▶ **Records shown**
──────
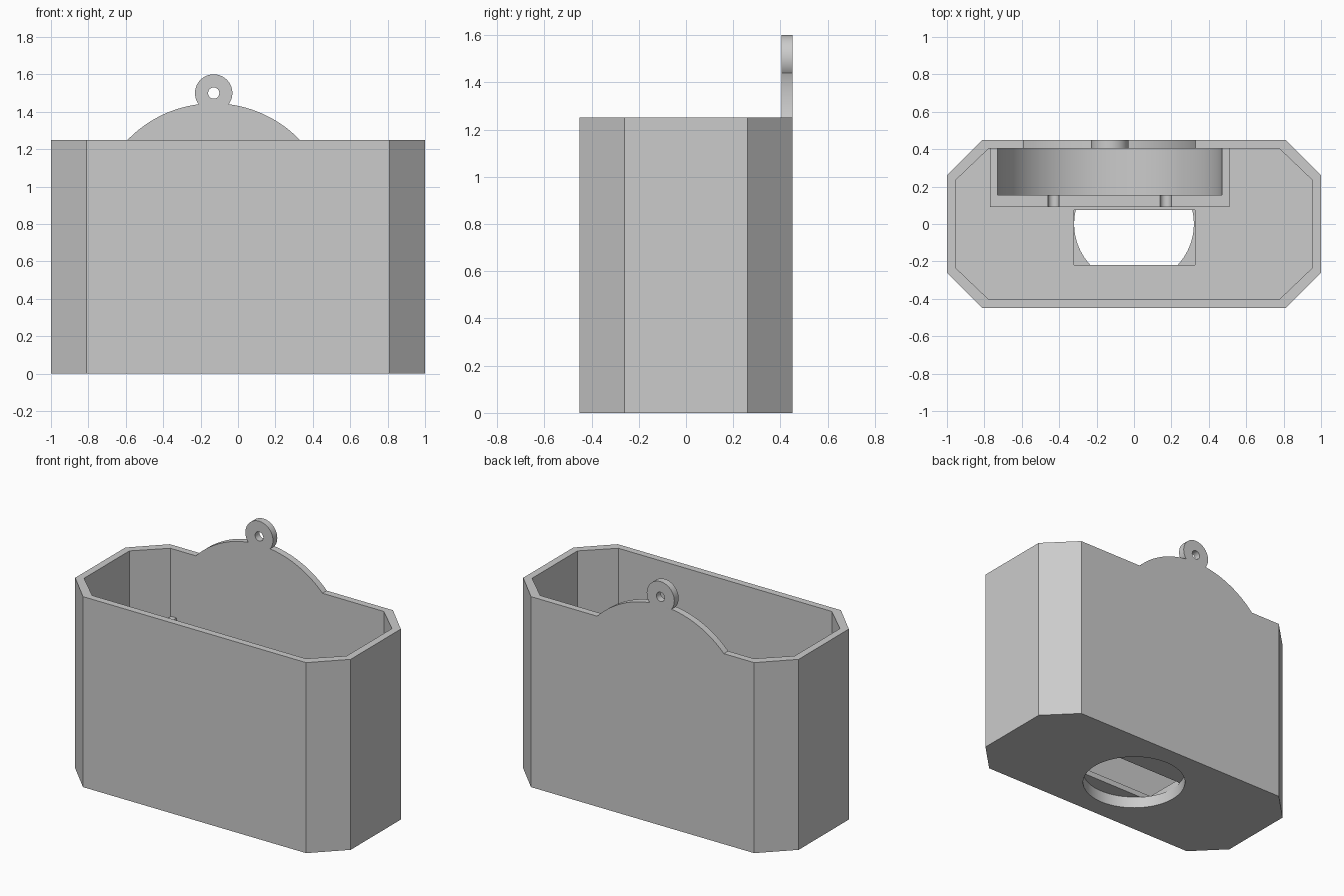
import bpy, bmesh
from math import cos, sin, pi, asin

if "Cube" in bpy.data.objects:
    bpy.data.objects.remove(bpy.data.objects["Cube"])

GREY = (0.6, 0.6, 0.6, 1)
mat = bpy.data.materials.new("plain grey")
mat.use_nodes = True
mat.diffuse_color = GREY
mat.node_tree.nodes["Principled BSDF"].inputs["Base Color"].default_value = GREY

CX, CZ = -0.13, 0.805        # axis of the round pocket and its back disc
TOP, FLOOR, LEDGE = 1.25, 0.115, 0.075
BACK, INNER_BACK = 0.45, 0.405


def prism(name, outline, low, high, axis="z"):
    """Extrude a flat outline along z (x, y points) or along y (x, z points)."""
    bm = bmesh.new()
    place = (lambda a, b, d: (a, b, d)) if axis == "z" else (lambda a, b, d: (a, d, b))
    rings = [[bm.verts.new(place(a, b, d)) for a, b in outline] for d in (low, high)]
    n = len(outline)
    for ring in rings:
        bm.faces.new(ring)
    for i in range(n):
        j = (i + 1) % n
        bm.faces.new((rings[0][i], rings[0][j], rings[1][j], rings[1][i]))
    bmesh.ops.recalc_face_normals(bm, faces=bm.faces)
    mesh = bpy.data.meshes.new(name)
    bm.to_mesh(mesh)
    bm.free()
    mesh.materials.append(mat)
    obj = bpy.data.objects.new(name, mesh)
    bpy.context.collection.objects.link(obj)
    return obj


def rect(x0, x1, y0, y1):
    return [(x0, y0), (x1, y0), (x1, y1), (x0, y1)]


def arc(cx, cy, r, start=0, end=2 * pi, n=96):
    full = end - start > 6.28
    steps = n if full else n - 1
    return [(cx + r * cos(start + (end - start) * i / steps),
             cy + r * sin(start + (end - start) * i / steps)) for i in range(n)]


def octagon(x, y, flat_x, flat_y):
    quarter = [(x, flat_y), (flat_x, y)]
    half = quarter + [(-a, b) for a, b in reversed(quarter)]
    return half + [(-a, -b) for a, b in half]


def combine(target, tool, operation):
    mod = target.modifiers.new(operation, "BOOLEAN")
    mod.operation, mod.solver, mod.object = operation, "EXACT", tool
    bpy.context.view_layer.objects.active = target
    bpy.ops.object.modifier_apply(modifier=mod.name)
    bpy.data.objects.remove(tool)


# Open box with cut corners
box = prism("box", octagon(1, BACK, 0.81, 0.26), 0, TOP)
combine(box, prism("hollow", octagon(0.953, INNER_BACK, 0.775, 0.235), FLOOR, 2), "DIFFERENCE")

# Round opening below, rectangular opening above it
combine(box, prism("round_opening", arc(0, 0, 0.32), -0.1, LEDGE + 0.003), "DIFFERENCE")
combine(box, prism("square_opening", rect(-0.32, 0.325, -0.22, 0.075), LEDGE, 0.3), "DIFFERENCE")

# Arched hanger with an eyelet on the back wall
R = 0.64
a0 = asin((TOP - 0.05 - CZ) / R)
combine(box, prism("arch", arc(CX, CZ, R, a0, pi - a0), INNER_BACK, BACK, "y"), "UNION")
combine(box, prism("eyelet", arc(CX, 1.5, 0.1, n=64), INNER_BACK, BACK, "y"), "UNION")
combine(box, prism("eyelet_hole", arc(CX, 1.5, 0.03, n=32), 0.3, 0.6, "y"), "DIFFERENCE")

# Half-round pocket block inside the back wall
pocket = prism("round_pocket", rect(CX - R, CX + R, 0.09, INNER_BACK), 0.1, CZ)
combine(pocket, prism("pocket_hollow", arc(CX, CZ, 0.6, n=128), 0.155, 0.6, "y"), "DIFFERENCE")
for side in (-1, 1):
    notch = prism("notch", arc(CX + side * 0.3, CZ, 0.03, n=32), 0, 0.2, "y")
    combine(pocket, notch, "DIFFERENCE")

# Smooth the curves, keep the edges crisp
for obj in (box, pocket):
    bpy.ops.object.select_all(action="DESELECT")
    obj.select_set(True)
    bpy.context.view_layer.objects.active = obj
    bpy.ops.object.shade_smooth_by_angle(angle=pi / 6)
──────
▶ **Exercise prompt**
Taking the lines above, repeat exactly those from the line that contains "rings[0][j], rings[1][j], rings[1][i]))" through the line that contains "steps = n if full else n - 1", and both of those lines as well. Include nothing else.

▶ **Exercise answer**
        bm.faces.new((rings[0][i], rings[0][j], rings[1][j], rings[1][i]))
    bmesh.ops.recalc_face_normals(bm, faces=bm.faces)
    mesh = bpy.data.meshes.new(name)
    bm.to_mesh(mesh)
    bm.free()
    mesh.materials.append(mat)
    obj = bpy.data.objects.new(name, mesh)
    bpy.context.collection.objects.link(obj)
    return obj


def rect(x0, x1, y0, y1):
    return [(x0, y0), (x1, y0), (x1, y1), (x0, y1)]


def arc(cx, cy, r, start=0, end=2 * pi, n=96):
    full = end - start > 6.28
    steps = n if full else n - 1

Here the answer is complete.